While college degrees used to be a proxy for finding a job, this is no longer the case. Employers across the world are focusing on finding candidates who have relevant skills. Learning how to learn and becoming a lifelong learner is no longer merely good to have—it’s a necessity, and our education system must show students the way.
While K-12 education cannot and should not focus please meeting employer needs, it can still develop fundamentals skills that will allow its students to thrive as individuals and professionals in the 4th industrial revolution. Project-based learning makes the learning experience more interesting and immersive, allowing students to develop a valuable set of crucial soft skills. Technology can play an enabling role, but it’s the education methodology that matters the most. The late 19th century’s progressive education movement has never been more relevant.
About Sylvain Kalache
Through his work, Sylvain Kalache partnered with leaders in technology, including LinkedIn CEO Jeff Weiner, Yahoo! Founder Jerry Yang, Docker founder Solomon Hykes, and Facebook VP Payments Stephane Kasriel. He also collaborated with sports and entertainment leaders like Grammy Award-winner NE-YO, actress Priyanka Chopra and New York Jets NFL player Kelvin Beachum. Before Holberton, Sylvain was a software engineer at SlideShare, supporting the infrastructure that served 3 billion slides every month.

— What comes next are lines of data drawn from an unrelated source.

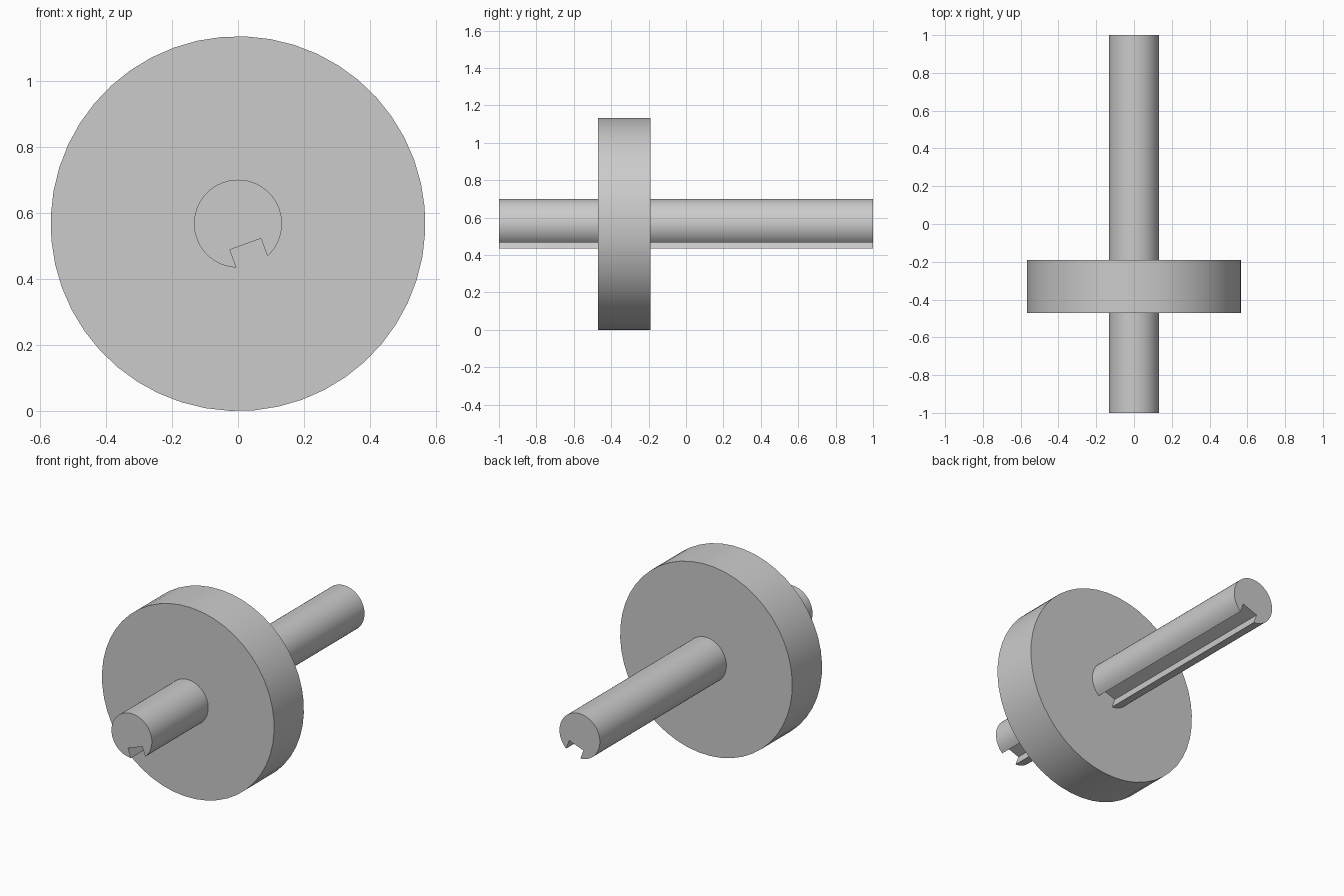
import bpy, bmesh
from math import radians, sin, cos, asin, pi
from mathutils import Matrix, Vector

AXIS_Z = 0.567
SHAFT_R, DISC_R = 0.133, 0.567
SLOT_HALF, SLOT_FLOOR = 0.05, 0.066
TURN = radians(20)          # roll of the keyway about the shaft axis

cube = bpy.data.objects.get("Cube")
if cube:
    bpy.data.objects.remove(cube, do_unlink=True)

grey = bpy.data.materials.new("plain grey")
grey.use_nodes = True
colour = (0.6, 0.6, 0.6, 1)
grey.diffuse_color = colour
grey.node_tree.nodes["Principled BSDF"].inputs["Base Color"].default_value = colour


def extrude_profile(name, points, y0, y1):
    """Sweep a closed x-z outline along y, rolled about the shaft axis."""
    bm = bmesh.new()
    roll = Matrix.Rotation(-TURN, 4, 'Y')
    lift = Vector((0, 0, AXIS_Z))
    verts = [bm.verts.new(roll @ Vector((x, y0, z)) + lift) for x, z in points]
    face = bm.faces.new(verts)
    swept = bmesh.ops.extrude_face_region(bm, geom=[face])["geom"]
    moved = [v for v in swept if isinstance(v, bmesh.types.BMVert)]
    bmesh.ops.translate(bm, verts=moved, vec=(0, y1 - y0, 0))
    bmesh.ops.recalc_face_normals(bm, faces=bm.faces)
    mesh = bpy.data.meshes.new(name)
    bm.to_mesh(mesh)
    bm.free()
    mesh.materials.append(grey)
    obj = bpy.data.objects.new(name, mesh)
    bpy.context.collection.objects.link(obj)
    bpy.ops.object.select_all(action='DESELECT')
    obj.select_set(True)
    bpy.context.view_layer.objects.active = obj
    bpy.ops.object.shade_smooth_by_angle(angle=radians(30))
    return obj


def arc(radius, start, end, steps):
    """Points round a circle, with angles measured from straight down."""
    angles = [start + (end - start) * i / steps for i in range(steps + 1)]
    return [(radius * sin(a), -radius * cos(a)) for a in angles]


# Shaft with a square keyway along its whole length
gap = asin(SLOT_HALF / SHAFT_R)
outline = arc(SHAFT_R, gap, 2 * pi - gap, 48)
outline += [(-SLOT_HALF, -SLOT_FLOOR), (SLOT_HALF, -SLOT_FLOOR)]
extrude_profile("keyed_shaft", outline, -1, 1)

# Solid disc closing round the shaft
extrude_profile("disc", arc(DISC_R, 0, 2 * pi, 48)[:-1], -0.47, -0.19)
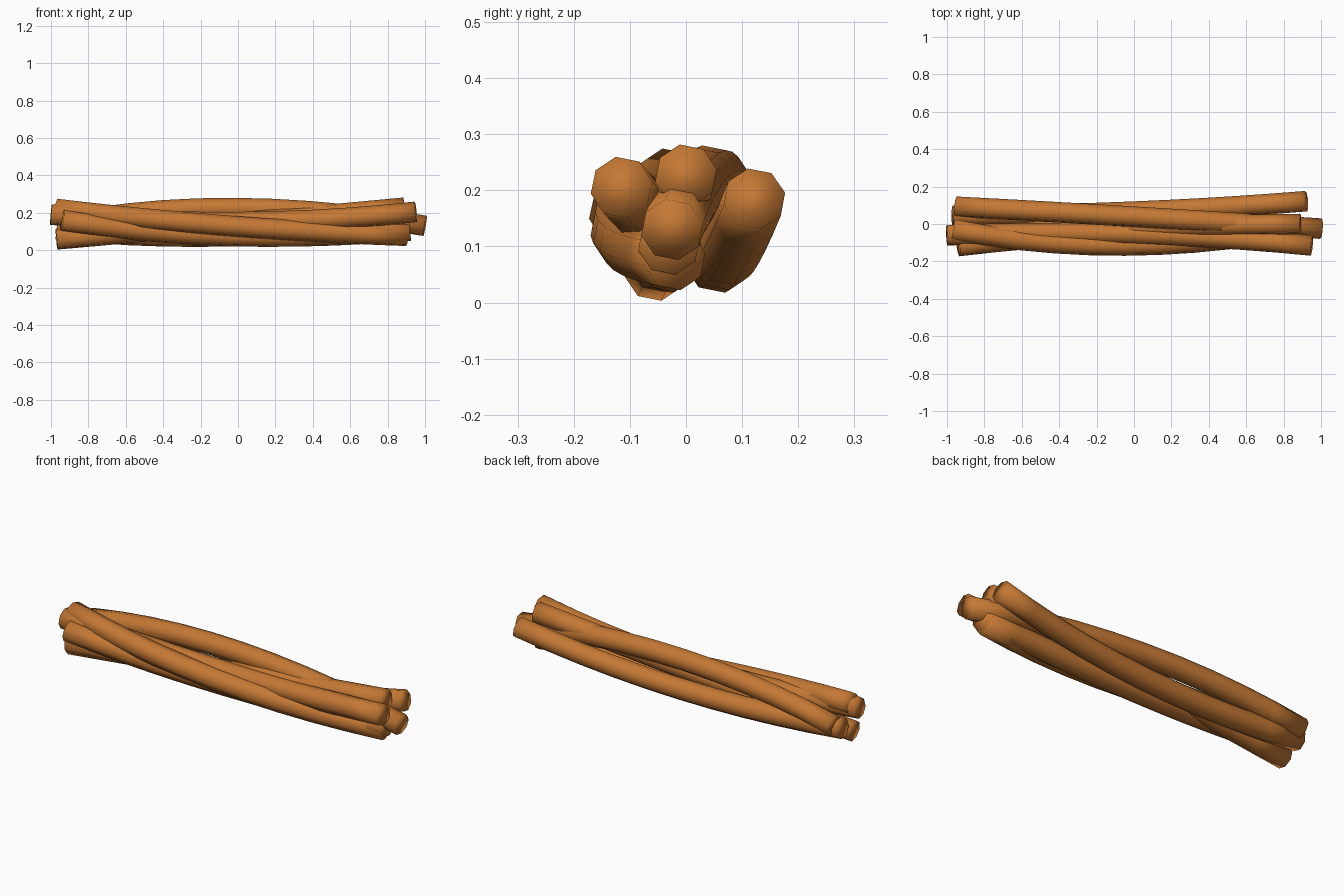
import bpy, bmesh, math
from mathutils import Vector

if "Cube" in bpy.data.objects:
    bpy.data.objects.remove(bpy.data.objects["Cube"])

SIDES, SEGS, RADIUS = 8, 10, 0.056

wood = bpy.data.materials.new("warm_brown")
wood.diffuse_color = (0.56, 0.19, 0.035, 1)
wood.use_nodes = True
wood.node_tree.nodes["Principled BSDF"].inputs["Base Color"].default_value = wood.diffuse_color

# each strand: left end, middle point it passes through, right end
STRANDS = {
    "top_strand":    ((-.95, .092, .14), (-.02, .04, .225), (1.0, -.025, .13)),
    "front_strand":  ((-.97, -.03, .22), (-.05, -.115, .13), (.90, -.02, .077)),
    "rear_strand":   ((-.97, .045, .112), (0, .066, .077), (.92, .122, .185)),
    "rising_strand": ((-.97, -.055, .058), (0, -.02, .145), (.89, .0, .227)),
    "bottom_strand": ((-.94, -.118, .16), (-.05, -.045, .076), (.92, -.03, .105)),
    "core_strand":   ((-1.0, -.06, .19), (0, -.055, .15), (.95, -.115, .205)),
}


def strand(name, a, m, b):
    """Octagonal tube along a gentle arc through three points."""
    a, m, b = Vector(a), Vector(m), Vector(b)
    c = 2 * m - (a + b) / 2
    bm = bmesh.new()
    rings = []
    for i in range(SEGS + 1):
        t = i / SEGS
        p = a * (1 - t) ** 2 + c * 2 * t * (1 - t) + b * t * t
        d = ((c - a) * (1 - t) + (b - c) * t).normalized()
        u = Vector((0, 0, 1)).cross(d).normalized()
        v = d.cross(u)
        rings.append([bm.verts.new(p + RADIUS * (
            u * math.cos(2 * math.pi * (k + .25) / SIDES)
            + v * math.sin(2 * math.pi * (k + .25) / SIDES)))
            for k in range(SIDES)])
    for r, s in zip(rings, rings[1:]):
        for k in range(SIDES):
            n = (k + 1) % SIDES
            bm.faces.new((r[k], r[n], s[n], s[k]))
    # end caps
    bm.faces.new(rings[0])
    bm.faces.new(rings[-1])
    bmesh.ops.recalc_face_normals(bm, faces=bm.faces)
    for f in bm.faces:
        f.smooth = True
    me = bpy.data.meshes.new(name)
    bm.to_mesh(me)
    bm.free()
    me.materials.append(wood)
    bpy.context.collection.objects.link(bpy.data.objects.new(name, me))


for name, pts in STRANDS.items():
    strand(name, *pts)
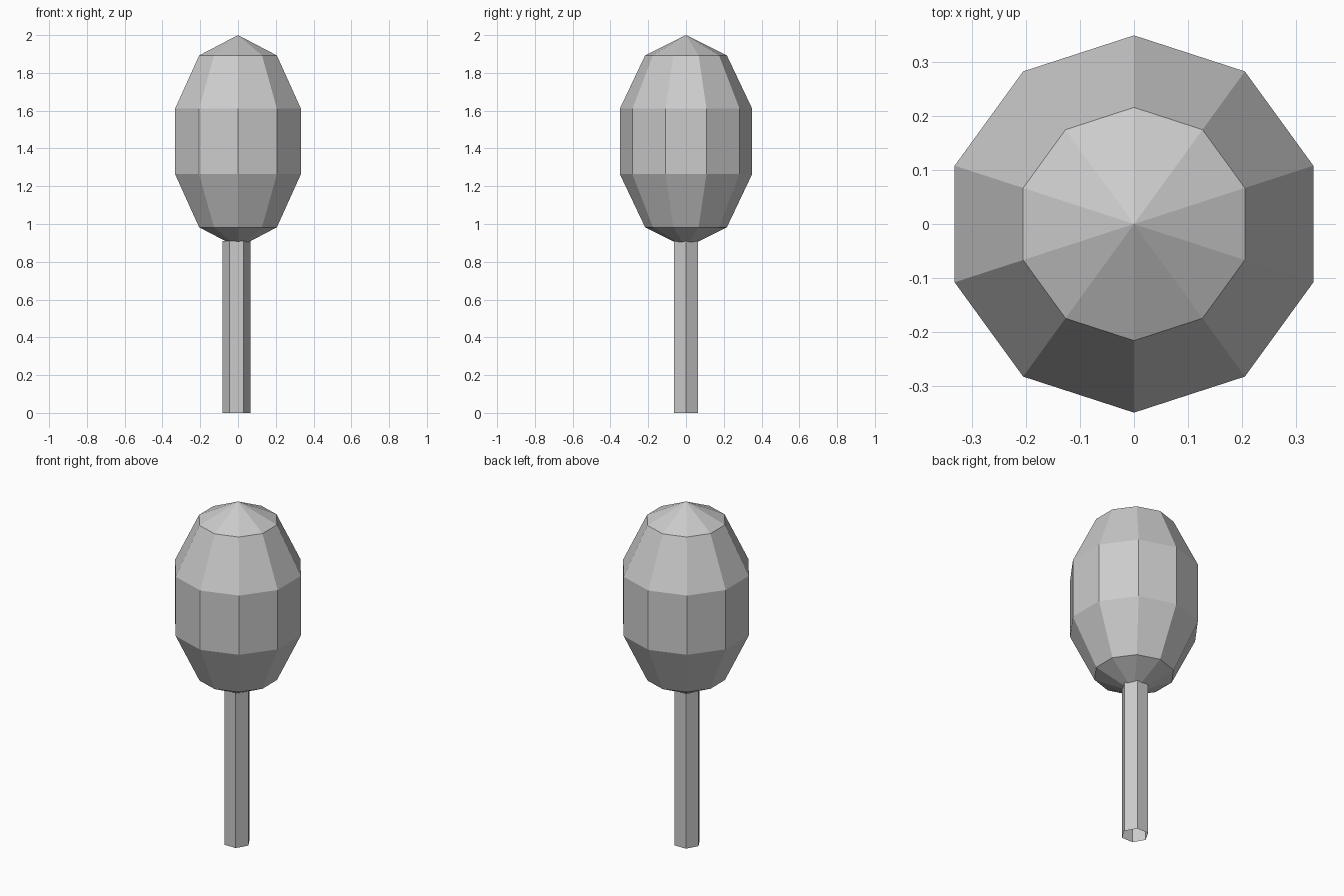
import bpy, bmesh
from math import sin, cos, pi

if "Cube" in bpy.data.objects:
    bpy.data.objects.remove(bpy.data.objects["Cube"])


def lathe(name, profile, sides, start, cx=0.0):
    """Spin (radius, z) points into flat-faced rings; radius 0 makes a tip."""
    bm = bmesh.new()
    rings = []
    for r, z in profile:
        if r < 1e-5:
            rings.append([bm.verts.new((cx, 0, z))] * sides)
        else:
            rings.append([bm.verts.new((cx + r * cos(start + 2 * pi * i / sides),
                                        r * sin(start + 2 * pi * i / sides), z))
                          for i in range(sides)])
    for low, high in zip(rings, rings[1:]):
        for i in range(sides):
            j = (i + 1) % sides
            corners = list(dict.fromkeys((low[i], low[j], high[j], high[i])))
            bm.faces.new(corners)
    mesh = bpy.data.meshes.new(name)
    bm.to_mesh(mesh)
    bm.free()
    obj = bpy.data.objects.new(name, mesh)
    bpy.context.collection.objects.link(obj)
    return obj


# Foliage: stretched ten-sided sphere with five bands
centre, half_height, radius = 1.4375, 0.5625, 0.368
profile = [(radius * sin(pi * k / 5), centre - half_height * cos(pi * k / 5))
           for k in range(6)]
lathe("foliage", profile, 10, pi / 2)

# Trunk: open hexagonal tube, slightly off centre, ending inside the foliage
lathe("trunk", [(0.074, 0.0), (0.074, 0.91)], 6, 0.0, cx=-0.007)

He was part of the team that contributed to the acquisition of Slideshare by LinkedIn. He has a Masters in Computer Science from SUPINFO, and has studied in France, China, and the US. Born and raised in France, he is currently living in San Francisco.
Holberton is not your university or coding. Its project and peer-based methodology are inspired by progressive education, a pedagogical movement the world-famous Montessori. The Holberton School was founded in 2015 by software engineers Julien Barbier and Sylvain Kalache, working at the time Silicon Valley’s best companies. Sylvain and Julien decided to build a new type of school that is accessible to anyone until professionally successful and that develop the necessary hard and soft skills to compete successfully for the best software engineering jobs. As of 2020, Holberton is operating 16 campuses worldwide, spanning five continents and seven countries, including Colombia (Bogotá, Cali, Medellín, Barranquilla), Puerto Rico (San Juan), Mexico (Mexico City), and Uruguay (Montevideo). Also, it provides tools and curriculum to other schools and universities students to secure full-time jobs at top companies like Apple, Google, Mercado Libre, NASA, Tesla. The school is supported by professional advisors and investors who are leaders in technology, sports, and entertainment.